Raquel Vaquer-Sunyer*, Carlos Duarte

*Corresponding author for this work

Research output: Contribution to journalArticlepeer-review

942 Scopus citations

Abstract

Hypoxia is a mounting problem affecting the world's coastal waters, with severe consequences for marine life, including death and catastrophic changes. Hypoxia is forecast to increase owing to the combined effects of the continued spread of coastal eutrophication and global warming. A broad comparative analysis across a range of contrasting marine benthic organisms showed that hypoxia thresholds vary greatly across marine benthic organisms and that the conventional definition of 2 mg O2/liter to designate waters as hypoxic is below the empirical sublethal and lethal O2 thresholds for half of the species tested. These results imply that the number and area of coastal ecosystems affected by hypoxia and the future extent of hypoxia impacts on marine life have been generally underestimated.

Original languageEnglish (US)
Pages (from-to)15452-15457
Number of pages6
JournalProceedings of the National Academy of Sciences of the United States of America
Volume105
Issue number40
DOIs
StatePublished - Oct 7 2008

Keywords

  • Benthic community
  • Coastal ecosystems
  • Eutrophication
  • Impacts
  • Oxygen

ASJC Scopus subject areas

  • General
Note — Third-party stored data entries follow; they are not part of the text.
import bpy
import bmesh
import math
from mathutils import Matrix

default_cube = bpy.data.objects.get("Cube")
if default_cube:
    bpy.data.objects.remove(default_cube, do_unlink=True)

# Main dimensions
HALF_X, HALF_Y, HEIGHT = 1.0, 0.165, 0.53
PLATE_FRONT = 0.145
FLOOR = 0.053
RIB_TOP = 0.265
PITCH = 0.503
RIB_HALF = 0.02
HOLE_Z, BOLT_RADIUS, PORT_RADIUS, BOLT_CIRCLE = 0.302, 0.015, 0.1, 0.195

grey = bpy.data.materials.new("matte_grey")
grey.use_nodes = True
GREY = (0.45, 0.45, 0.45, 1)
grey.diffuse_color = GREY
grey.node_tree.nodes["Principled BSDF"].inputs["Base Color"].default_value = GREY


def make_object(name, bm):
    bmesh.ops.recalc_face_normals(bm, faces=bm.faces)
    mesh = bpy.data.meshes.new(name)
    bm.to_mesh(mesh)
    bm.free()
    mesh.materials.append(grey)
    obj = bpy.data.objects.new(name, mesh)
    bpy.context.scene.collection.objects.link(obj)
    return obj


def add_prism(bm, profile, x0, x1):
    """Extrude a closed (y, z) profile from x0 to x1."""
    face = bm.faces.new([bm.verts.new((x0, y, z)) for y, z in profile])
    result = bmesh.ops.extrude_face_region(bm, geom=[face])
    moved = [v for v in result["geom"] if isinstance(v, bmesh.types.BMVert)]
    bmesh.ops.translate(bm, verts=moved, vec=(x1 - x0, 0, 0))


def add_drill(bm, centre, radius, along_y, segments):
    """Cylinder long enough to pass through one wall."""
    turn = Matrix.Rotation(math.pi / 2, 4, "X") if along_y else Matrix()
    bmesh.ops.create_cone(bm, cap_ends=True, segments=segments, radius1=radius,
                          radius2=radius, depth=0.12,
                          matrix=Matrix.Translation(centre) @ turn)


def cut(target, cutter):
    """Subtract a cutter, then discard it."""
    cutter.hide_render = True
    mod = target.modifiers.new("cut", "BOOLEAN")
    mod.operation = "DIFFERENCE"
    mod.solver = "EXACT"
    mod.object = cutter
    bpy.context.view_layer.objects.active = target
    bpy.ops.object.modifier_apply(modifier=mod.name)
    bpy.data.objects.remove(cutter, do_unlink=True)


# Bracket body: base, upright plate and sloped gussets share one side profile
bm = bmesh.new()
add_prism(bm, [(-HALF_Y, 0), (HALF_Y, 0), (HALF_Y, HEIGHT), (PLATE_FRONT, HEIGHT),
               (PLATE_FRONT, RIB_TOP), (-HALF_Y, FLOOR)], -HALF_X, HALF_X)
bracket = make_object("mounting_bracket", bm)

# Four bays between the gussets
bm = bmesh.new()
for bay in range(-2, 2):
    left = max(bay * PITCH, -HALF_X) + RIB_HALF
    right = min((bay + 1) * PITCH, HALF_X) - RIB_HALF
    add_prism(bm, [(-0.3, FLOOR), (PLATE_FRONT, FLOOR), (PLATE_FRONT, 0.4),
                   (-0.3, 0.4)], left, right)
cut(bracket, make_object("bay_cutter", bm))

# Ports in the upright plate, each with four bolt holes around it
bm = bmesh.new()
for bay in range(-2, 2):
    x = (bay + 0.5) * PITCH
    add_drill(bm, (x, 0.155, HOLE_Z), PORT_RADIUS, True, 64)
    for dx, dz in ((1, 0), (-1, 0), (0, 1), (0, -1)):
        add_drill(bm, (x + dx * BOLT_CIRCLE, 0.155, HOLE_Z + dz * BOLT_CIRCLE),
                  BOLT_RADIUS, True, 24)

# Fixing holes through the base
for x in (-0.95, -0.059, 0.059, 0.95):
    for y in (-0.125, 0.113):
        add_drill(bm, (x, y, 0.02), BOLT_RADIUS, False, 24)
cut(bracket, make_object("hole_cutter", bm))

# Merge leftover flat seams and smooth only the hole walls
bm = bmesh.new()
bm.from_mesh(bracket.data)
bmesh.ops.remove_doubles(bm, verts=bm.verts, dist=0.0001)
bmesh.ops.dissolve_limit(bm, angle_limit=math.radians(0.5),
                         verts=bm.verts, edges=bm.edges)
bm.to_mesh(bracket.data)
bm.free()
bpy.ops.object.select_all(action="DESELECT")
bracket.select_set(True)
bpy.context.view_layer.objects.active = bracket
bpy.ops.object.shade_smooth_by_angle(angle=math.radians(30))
Fingerprint Dive into the research topics of 'Thresholds of hypoxia for marine biodiversity'. Together they form a unique fingerprint.

Cite this